Common still breathes new life into hip-hop

September 21, 2007


As Lake Michigan loomed to his right and the Sears Tower glowed beyond his left shoulder, Lonnie Rashid Lynn took stock of how far he’s traveled from 87th Street when he mounted the stage for an extraordinary performance Thursday night at the Charter One Pavilion on Northerly Island.

Fifteen years is five times longer than most hip-hop careers last. But Lynn, better known as the rapper Common, not only has endured but slowly and steadily has blossomed: His seventh album, “Finding Forever,” debuted at No. 1 last month, a first for him, and now he’d returned to celebrate.

“It feels good to be home, Chicago,” Common said as he was saluted by thousands of fans who raised their fists in the air in the black power salute of the ’60s, which the artist said he uses to represent love rather than anger. There was a lot of love in the air as he fronted an eight-piece band featuring DJ Dummy, a drummer, two keyboardists and three backing vocalists, and he returned to the subject throughout the night, alternately waxing philosophical and cracking wise.

“Kanye [West] — he love himself,” Common said, referring to the superstar he mentored and who returned the favor by producing his last two albums. “OJ [Simpson] — he be loving the white girls.

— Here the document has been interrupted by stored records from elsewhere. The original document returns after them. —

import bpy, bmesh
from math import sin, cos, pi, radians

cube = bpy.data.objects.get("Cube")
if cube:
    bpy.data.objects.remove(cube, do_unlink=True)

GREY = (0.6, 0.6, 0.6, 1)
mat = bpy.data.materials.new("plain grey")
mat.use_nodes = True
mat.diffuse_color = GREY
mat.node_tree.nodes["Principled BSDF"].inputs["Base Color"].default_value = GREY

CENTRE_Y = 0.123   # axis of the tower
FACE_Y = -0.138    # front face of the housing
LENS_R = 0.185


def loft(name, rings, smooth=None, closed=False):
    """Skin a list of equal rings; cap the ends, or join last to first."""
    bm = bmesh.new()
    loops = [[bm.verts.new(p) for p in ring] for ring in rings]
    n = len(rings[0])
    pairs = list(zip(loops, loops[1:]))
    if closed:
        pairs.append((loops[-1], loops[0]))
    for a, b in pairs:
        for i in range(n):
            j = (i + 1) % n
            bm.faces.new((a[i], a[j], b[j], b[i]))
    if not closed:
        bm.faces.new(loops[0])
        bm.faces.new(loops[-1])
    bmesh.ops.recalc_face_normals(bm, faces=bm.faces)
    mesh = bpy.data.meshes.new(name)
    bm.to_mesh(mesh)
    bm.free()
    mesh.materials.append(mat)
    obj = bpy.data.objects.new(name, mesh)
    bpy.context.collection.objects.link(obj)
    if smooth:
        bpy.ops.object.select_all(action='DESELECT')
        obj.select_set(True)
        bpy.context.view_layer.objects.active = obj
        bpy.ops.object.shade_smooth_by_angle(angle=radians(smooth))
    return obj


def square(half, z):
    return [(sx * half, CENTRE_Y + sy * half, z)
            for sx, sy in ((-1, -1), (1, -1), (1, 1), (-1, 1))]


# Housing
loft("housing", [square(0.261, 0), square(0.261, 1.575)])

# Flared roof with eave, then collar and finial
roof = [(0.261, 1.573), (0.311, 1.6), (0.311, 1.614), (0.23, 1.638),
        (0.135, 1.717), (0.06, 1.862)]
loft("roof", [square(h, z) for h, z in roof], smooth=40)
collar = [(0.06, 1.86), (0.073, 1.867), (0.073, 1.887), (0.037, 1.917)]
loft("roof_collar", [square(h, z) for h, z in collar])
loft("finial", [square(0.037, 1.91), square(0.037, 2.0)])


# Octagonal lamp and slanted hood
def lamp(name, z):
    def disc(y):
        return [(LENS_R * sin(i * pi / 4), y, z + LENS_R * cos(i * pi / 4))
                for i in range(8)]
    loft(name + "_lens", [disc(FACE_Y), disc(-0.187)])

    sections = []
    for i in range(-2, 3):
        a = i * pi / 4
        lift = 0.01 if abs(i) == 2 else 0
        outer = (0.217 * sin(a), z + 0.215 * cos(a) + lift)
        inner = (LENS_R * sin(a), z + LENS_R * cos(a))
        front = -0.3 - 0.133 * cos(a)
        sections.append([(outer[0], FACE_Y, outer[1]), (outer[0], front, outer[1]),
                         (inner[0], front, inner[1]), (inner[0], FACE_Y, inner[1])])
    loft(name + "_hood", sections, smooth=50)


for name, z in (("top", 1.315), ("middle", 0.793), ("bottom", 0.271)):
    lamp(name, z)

Britney [Spears] — she be loving to f--- up. OJ be loving to f--- up now, too. But there’s one thing we all love: hip-hop.”

Common then proceeded to show his devotion to and mastery of the form with a tour through its history, linking verses by old-school giants such as N.W.A, Mos Def and Biz Markie with the hypnotic repetition of the words “hip-hop, hip-hop.” He also once again proved his strength as a free-style rapper by improvising a long and complicated rhyme “off the top of my dome” that finally built to a spirited shout of “F--- Bush!”

Angry boaters who’ve protested foul language at other recent rap shows on Northerly Island either forgave Common or agreed with him, since no one was heard honking the horn of their yacht.

During “Testify” from his 2005 album “Be,” Common added a new theatricality as he acted out the role of the judge, the defendant and his girlfriend in a courtroom mini-drama, displaying what he’s recently learned on movie sets. (He appears in three upcoming films: “Wanted” with Angeline Jolie, “The Nightwatchman” with Keanu Reeves and Forest Whitaker, and “American Gangster” with Denzel Washington.)

The rapper also reclaimed the overlooked gem of his discography, “Electric Circus” (2002), reveling in the psychedelia that threw many fans upon the disc’s release.

But best of all were the tracks from “Finding Forever,” including “The People” and “Black Maybe,” which showed that even after seven albums and a decade and a half in front of the mike, the Chicago talent is still finding ways to bring hip-hop into new terrain, with jazzy and sophisticated grooves and poetic and uplifting messages.

The only down side of the night was a mismatch between the headliner and the opening act, Britain’s bubblegum soul singer, Joss Stone. Yes, she and Common both appeared in Gap ads, and the rapper made a cameo on her song “Tell Me What We’re Gonna Do Now.” (She performed the tune in her set, but he didn’t join her.) Yet the connections ended there.

Common is as unremittingly genuine, spontaneous and real as Stone is polished, reserved and affected. She pleasantly but hollowly coasted through her set, acting like a soulful diva more than actually being one.